“Investing in the Commonwealth’s waterways is key to a healthy environment and a prosperous economy. Northeastern Pennsylvania has seen rivers, like the Lackawanna, degraded to an almost unrestorable condition at the hands of industry and poorly managed stormwater runoff, but thanks to the assistance of properly executed environmental programs and funds, these rivers have the chance to persevere. A properly executed WIP3 program has the potential to protect and enhance the tributaries to the Susquehanna River and ultimately save the Chesapeake Bay from further degradation.” Bernie McGurl, Director of the Lackawanna River Conservation Association

"Funding the Phase 3 WIP is imperative for healthy streams and rivers in Pennsylvania and protecting the economic vitality of our Pennsylvania farms. Through our Turkey Hill Partnership, we estimate the average cost of farm improvements to protect water quality is $150,000 per farm. This is a cost that our producers simply cannot afford. As an alliance of communities, companies, and conservationists, we urge the Pennsylvania legislature to make a long-term investment in Pennsylvania's economic sustainability through the Phase 3 WIP as PennFuture recommends." Jenna Mitchell, Pennsylvania State Director and Agriculture Program Director at the Alliance for the Chesapeake Bay

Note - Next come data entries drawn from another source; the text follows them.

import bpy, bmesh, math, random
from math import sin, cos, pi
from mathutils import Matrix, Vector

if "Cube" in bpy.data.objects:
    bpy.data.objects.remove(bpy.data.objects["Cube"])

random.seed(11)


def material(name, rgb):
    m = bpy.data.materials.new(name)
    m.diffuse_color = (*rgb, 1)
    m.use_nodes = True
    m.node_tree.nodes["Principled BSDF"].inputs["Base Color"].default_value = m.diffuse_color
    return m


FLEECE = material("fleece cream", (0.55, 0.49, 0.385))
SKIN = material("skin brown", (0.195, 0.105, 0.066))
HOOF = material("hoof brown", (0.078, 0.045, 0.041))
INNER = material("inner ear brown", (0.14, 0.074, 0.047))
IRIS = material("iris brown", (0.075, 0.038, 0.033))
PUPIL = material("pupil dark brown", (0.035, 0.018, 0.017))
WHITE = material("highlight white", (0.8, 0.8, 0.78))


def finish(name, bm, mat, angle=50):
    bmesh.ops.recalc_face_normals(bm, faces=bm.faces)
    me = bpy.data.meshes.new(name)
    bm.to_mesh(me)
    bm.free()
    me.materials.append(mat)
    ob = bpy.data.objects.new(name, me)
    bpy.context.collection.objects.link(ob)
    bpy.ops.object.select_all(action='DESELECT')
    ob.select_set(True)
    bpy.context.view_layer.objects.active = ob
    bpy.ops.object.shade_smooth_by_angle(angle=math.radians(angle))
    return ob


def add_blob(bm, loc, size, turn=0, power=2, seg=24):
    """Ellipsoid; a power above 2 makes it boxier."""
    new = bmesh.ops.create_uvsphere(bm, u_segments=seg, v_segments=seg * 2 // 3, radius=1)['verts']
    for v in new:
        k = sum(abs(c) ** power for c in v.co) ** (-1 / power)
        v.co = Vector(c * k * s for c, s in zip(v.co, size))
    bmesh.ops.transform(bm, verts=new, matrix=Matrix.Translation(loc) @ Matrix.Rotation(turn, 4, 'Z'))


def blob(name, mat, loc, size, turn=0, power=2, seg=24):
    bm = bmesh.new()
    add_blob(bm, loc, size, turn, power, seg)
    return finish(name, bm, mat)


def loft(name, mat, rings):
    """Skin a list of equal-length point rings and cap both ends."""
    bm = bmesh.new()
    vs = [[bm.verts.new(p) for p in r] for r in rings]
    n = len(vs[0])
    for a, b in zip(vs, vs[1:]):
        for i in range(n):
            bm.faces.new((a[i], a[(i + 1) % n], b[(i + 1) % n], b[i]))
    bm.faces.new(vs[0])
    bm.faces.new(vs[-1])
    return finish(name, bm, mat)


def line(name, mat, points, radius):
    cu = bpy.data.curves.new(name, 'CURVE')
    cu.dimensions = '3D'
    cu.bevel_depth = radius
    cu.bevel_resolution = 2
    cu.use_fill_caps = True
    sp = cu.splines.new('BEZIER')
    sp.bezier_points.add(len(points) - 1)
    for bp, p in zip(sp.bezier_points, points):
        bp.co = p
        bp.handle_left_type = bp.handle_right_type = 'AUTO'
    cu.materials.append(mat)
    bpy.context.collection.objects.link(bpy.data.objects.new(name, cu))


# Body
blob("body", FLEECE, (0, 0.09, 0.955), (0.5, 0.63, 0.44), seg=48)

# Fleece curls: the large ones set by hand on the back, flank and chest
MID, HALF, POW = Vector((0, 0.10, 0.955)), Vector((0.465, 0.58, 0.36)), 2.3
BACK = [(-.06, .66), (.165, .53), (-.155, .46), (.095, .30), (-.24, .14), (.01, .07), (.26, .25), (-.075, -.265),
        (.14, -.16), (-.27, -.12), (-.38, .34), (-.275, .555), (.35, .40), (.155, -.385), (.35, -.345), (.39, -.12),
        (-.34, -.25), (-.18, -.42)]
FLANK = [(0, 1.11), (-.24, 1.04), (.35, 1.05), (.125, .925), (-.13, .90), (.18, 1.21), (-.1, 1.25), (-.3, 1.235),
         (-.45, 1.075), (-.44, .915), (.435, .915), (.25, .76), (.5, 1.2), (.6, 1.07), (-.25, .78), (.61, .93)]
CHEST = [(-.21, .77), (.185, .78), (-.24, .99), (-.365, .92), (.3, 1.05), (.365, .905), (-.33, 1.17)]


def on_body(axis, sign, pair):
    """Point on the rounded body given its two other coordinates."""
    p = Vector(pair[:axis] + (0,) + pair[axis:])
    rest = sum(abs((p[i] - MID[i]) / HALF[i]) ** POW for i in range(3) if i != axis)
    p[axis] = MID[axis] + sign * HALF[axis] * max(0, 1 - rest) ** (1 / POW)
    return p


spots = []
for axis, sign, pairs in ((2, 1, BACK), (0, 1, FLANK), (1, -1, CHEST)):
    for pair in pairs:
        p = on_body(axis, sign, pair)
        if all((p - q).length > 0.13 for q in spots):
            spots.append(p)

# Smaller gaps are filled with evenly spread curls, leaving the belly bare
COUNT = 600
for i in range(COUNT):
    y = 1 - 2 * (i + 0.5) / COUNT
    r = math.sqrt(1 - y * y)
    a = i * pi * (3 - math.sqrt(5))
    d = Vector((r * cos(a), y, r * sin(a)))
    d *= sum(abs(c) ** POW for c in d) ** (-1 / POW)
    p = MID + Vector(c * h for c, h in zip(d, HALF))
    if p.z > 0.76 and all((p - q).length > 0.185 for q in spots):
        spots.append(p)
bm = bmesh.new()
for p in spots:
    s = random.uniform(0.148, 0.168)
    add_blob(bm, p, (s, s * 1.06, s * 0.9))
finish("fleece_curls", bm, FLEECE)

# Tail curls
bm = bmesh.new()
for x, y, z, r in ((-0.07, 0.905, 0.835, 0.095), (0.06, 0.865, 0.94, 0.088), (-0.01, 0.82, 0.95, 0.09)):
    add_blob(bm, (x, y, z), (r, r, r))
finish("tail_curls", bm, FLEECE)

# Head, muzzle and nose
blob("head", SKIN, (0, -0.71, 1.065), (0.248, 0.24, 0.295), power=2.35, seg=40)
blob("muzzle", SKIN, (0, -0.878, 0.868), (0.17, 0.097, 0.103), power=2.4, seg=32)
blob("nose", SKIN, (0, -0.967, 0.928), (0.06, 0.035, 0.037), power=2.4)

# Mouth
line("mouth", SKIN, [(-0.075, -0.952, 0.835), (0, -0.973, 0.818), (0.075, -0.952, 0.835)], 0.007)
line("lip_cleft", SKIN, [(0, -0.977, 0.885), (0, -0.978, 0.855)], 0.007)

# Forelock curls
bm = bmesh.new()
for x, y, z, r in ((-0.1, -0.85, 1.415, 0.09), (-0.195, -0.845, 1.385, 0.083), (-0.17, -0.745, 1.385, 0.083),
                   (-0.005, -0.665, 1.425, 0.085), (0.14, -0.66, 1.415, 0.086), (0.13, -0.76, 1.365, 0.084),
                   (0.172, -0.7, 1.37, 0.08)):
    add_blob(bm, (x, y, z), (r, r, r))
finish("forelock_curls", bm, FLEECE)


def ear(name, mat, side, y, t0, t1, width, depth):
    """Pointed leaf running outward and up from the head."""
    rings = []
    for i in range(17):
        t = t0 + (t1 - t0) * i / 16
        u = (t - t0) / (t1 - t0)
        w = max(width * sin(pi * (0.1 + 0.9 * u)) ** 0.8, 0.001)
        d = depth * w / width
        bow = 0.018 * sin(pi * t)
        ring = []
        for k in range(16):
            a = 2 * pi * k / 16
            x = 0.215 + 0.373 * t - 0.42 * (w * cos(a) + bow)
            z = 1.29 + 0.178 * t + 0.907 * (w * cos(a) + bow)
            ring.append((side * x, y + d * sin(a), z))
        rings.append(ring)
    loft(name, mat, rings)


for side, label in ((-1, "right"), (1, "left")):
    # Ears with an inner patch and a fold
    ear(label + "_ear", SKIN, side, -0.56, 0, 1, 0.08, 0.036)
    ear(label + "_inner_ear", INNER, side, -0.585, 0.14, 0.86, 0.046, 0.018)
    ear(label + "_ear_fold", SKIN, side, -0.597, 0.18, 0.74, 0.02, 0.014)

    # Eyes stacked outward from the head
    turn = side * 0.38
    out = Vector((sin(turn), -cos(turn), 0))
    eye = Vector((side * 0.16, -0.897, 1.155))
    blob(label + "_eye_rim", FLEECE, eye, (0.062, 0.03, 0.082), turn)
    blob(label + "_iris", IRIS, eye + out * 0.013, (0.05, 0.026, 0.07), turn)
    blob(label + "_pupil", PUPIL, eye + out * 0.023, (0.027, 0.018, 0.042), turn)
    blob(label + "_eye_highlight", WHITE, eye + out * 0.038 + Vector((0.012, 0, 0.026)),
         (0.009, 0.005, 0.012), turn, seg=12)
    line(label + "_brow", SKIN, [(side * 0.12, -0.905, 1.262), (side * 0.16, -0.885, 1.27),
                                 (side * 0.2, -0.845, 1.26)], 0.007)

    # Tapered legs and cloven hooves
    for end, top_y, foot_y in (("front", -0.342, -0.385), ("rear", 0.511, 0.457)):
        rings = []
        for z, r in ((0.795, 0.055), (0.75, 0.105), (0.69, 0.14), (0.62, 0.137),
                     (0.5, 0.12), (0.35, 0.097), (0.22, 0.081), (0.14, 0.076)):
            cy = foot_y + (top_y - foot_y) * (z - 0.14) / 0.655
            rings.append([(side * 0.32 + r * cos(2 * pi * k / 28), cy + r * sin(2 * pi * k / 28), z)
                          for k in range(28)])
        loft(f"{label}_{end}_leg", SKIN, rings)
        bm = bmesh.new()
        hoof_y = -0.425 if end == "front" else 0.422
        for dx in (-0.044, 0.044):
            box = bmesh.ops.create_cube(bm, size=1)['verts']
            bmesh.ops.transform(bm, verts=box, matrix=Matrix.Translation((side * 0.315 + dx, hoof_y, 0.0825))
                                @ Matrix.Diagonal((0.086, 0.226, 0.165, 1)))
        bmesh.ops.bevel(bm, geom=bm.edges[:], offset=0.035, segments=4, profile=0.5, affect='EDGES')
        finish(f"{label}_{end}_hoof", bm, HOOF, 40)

“Trout Unlimited is dedicated to conserving, protecting and restoring Pennsylvania’s wild trout fisheries and their watersheds, a mission that begins with protection of waters in our own backyards. Pennsylvania’s outdoor recreation economy depends on clean water, yet without adequate state funds, many waters remain polluted, robbing citizens of the opportunity to enjoy our aquatic resources. We can significantly increase the pace of on-the-ground restoration through projects like riparian buffers and other initiatives that decrease pollution to our local waterways and eventually to the Chesapeake Bay. This report contains key recommendations for funding, resource agency needs, and legislative initiatives that are key tools to be used in reaching the goal of cleaner, healthy waters throughout the Commonwealth.” Jennifer Orr-Greene, Eastern Policy Director, Trout Unlimited

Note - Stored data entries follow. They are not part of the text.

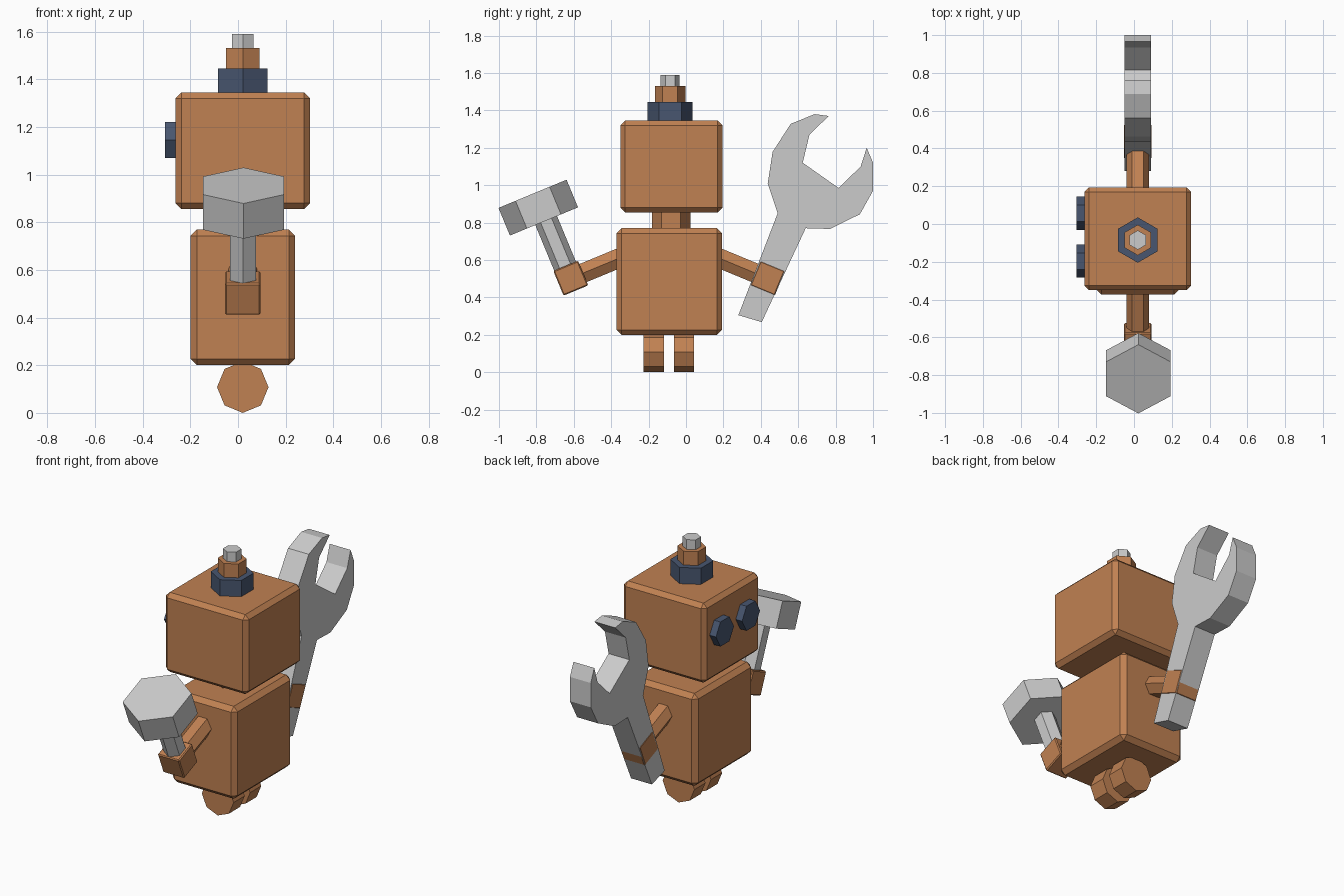
import bpy, bmesh
from math import sin, cos, pi, radians
from mathutils import Matrix, Euler, Vector

if "Cube" in bpy.data.objects:
    bpy.data.objects.remove(bpy.data.objects["Cube"])

CX, CY, TILT = 0.02, -0.085, 22.5


def material(name, rgb):
    m = bpy.data.materials.new(name)
    m.diffuse_color = (*rgb, 1)
    m.use_nodes = True
    m.node_tree.nodes["Principled BSDF"].inputs["Base Color"].default_value = m.diffuse_color
    return m


COPPER = material("copper", (0.53, 0.22, 0.085))
NAVY = material("navy", (0.065, 0.093, 0.16))


def finish(name, bm, loc, rot, mat):
    bmesh.ops.recalc_face_normals(bm, faces=bm.faces)
    me = bpy.data.meshes.new(name)
    bm.to_mesh(me)
    bm.free()
    ob = bpy.data.objects.new(name, me)
    ob.location = loc
    ob.rotation_euler = [radians(a) for a in rot]
    if mat:
        me.materials.append(mat)
    bpy.context.collection.objects.link(ob)
    return ob


def prism(name, pts, depth, loc, rot=(0, 0, 0), mat=None):
    """Extrude a 2D outline along local z, centred on loc."""
    bm = bmesh.new()
    face = bm.faces.new([bm.verts.new((x, y, -depth / 2)) for x, y in pts])
    ext = bmesh.ops.extrude_face_region(bm, geom=[face])
    top = [v for v in ext["geom"] if isinstance(v, bmesh.types.BMVert)]
    bmesh.ops.translate(bm, verts=top, vec=(0, 0, depth))
    return finish(name, bm, loc, rot, mat)


def ngon(n, r, start=90):
    return [(r * cos(radians(start) + 2 * pi * i / n),
             r * sin(radians(start) + 2 * pi * i / n)) for i in range(n)]


def box(name, size, loc, bevel, rot=(0, 0, 0), mat=COPPER):
    bm = bmesh.new()
    bmesh.ops.create_cube(bm, size=1)
    bmesh.ops.scale(bm, vec=size, verts=bm.verts)
    ob = finish(name, bm, loc, rot, mat)
    mod = ob.modifiers.new("bevel", "BEVEL")
    mod.width, mod.segments = bevel, 1
    return ob


# Torso, neck and head
box("torso", (0.44, 0.565, 0.57), (CX, -0.09, 0.485), 0.027)
prism("neck", ngon(6, 0.103), 0.2, (CX, CY + 0.005, 0.81), mat=COPPER)
box("head", (0.565, 0.545, 0.49), (CX, -0.078, 1.1), 0.025)

# Stacked hexagonal bolt on the head
for name, r, z0, z1, mat in (("bolt_base", 0.12, 1.33, 1.445, NAVY),
                             ("bolt_collar", 0.081, 1.44, 1.53, COPPER),
                             ("bolt_tip", 0.051, 1.52, 1.59, None)):
    prism(name, ngon(6, r), z1 - z0, (CX, CY, (z0 + z1) / 2), mat=mat)

# Eyes on the -x face
for side, y in (("left", 0.057), ("right", -0.197)):
    prism("eye_" + side, ngon(6, 0.0875), 0.065, (-0.273, y, 1.145), (0, 90, 0), NAVY)

# Octagonal feet
for side, y in (("left", -0.01), ("right", -0.172)):
    prism("foot_" + side, ngon(8, 0.108), 0.108, (CX, y, 0.108), (90, 0, 0), COPPER)

# Arms and hands, mirrored about the torso
for side, s in (("hammer", -1), ("wrench", 1)):
    hand = Vector((CX, -0.09 + s * 0.526, 0.503))
    along = Vector((0, -s * cos(radians(TILT)), sin(radians(TILT))))
    prism("arm_" + side, ngon(6, 0.06, 0), 0.36, hand + along * 0.18,
          (90 - s * TILT, 0, 0), COPPER)
    box("hand_" + side, (0.147, 0.143, 0.143), hand, 0.006, (-s * TILT, 0, 0))

# Hammer, tilted with its hand
up = Vector((0, -sin(radians(TILT)), cos(radians(TILT))))
grip = Vector((CX, -0.62, 0.503))
prism("hammer_handle", ngon(6, 0.063), 0.33, grip + up * 0.185, (TILT, 0, 0))
prism("hammer_head", ngon(6, 0.197), 0.16, (CX + 0.003, -0.79, 0.88), (TILT, 0, 0))

# Open-jaw wrench, outline in the y-z plane
outline = [(0.28, 0.305), (0.405, 0.268), (0.64, 0.77), (0.77, 0.766), (0.93, 0.845),
           (1.0, 0.97), (1.0, 1.12), (0.966, 1.2), (0.934, 1.10), (0.816, 0.985),
           (0.624, 1.12), (0.66, 1.27), (0.763, 1.37), (0.688, 1.38), (0.56, 1.328),
           (0.463, 1.178), (0.437, 1.01), (0.49, 0.85)]
prism("wrench", outline, 0.142, (CX, 0, 0), (90, 0, 90))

###

PennFuture is leading the transition to a clean energy economy in Pennsylvania, fighting big polluters with legal muscle, enforcing environmental laws, and supporting legislative policy that protects public health. PennFuture is engaging and educating citizens about the realities of climate change, and giving them the tools needed to influence lawmakers on the issues. Visit www.pennfuture.org for more information.

Contact:
Jared Stonesifer
Director of Media Relations
stonesifer@pennfuture.org
412.456.2372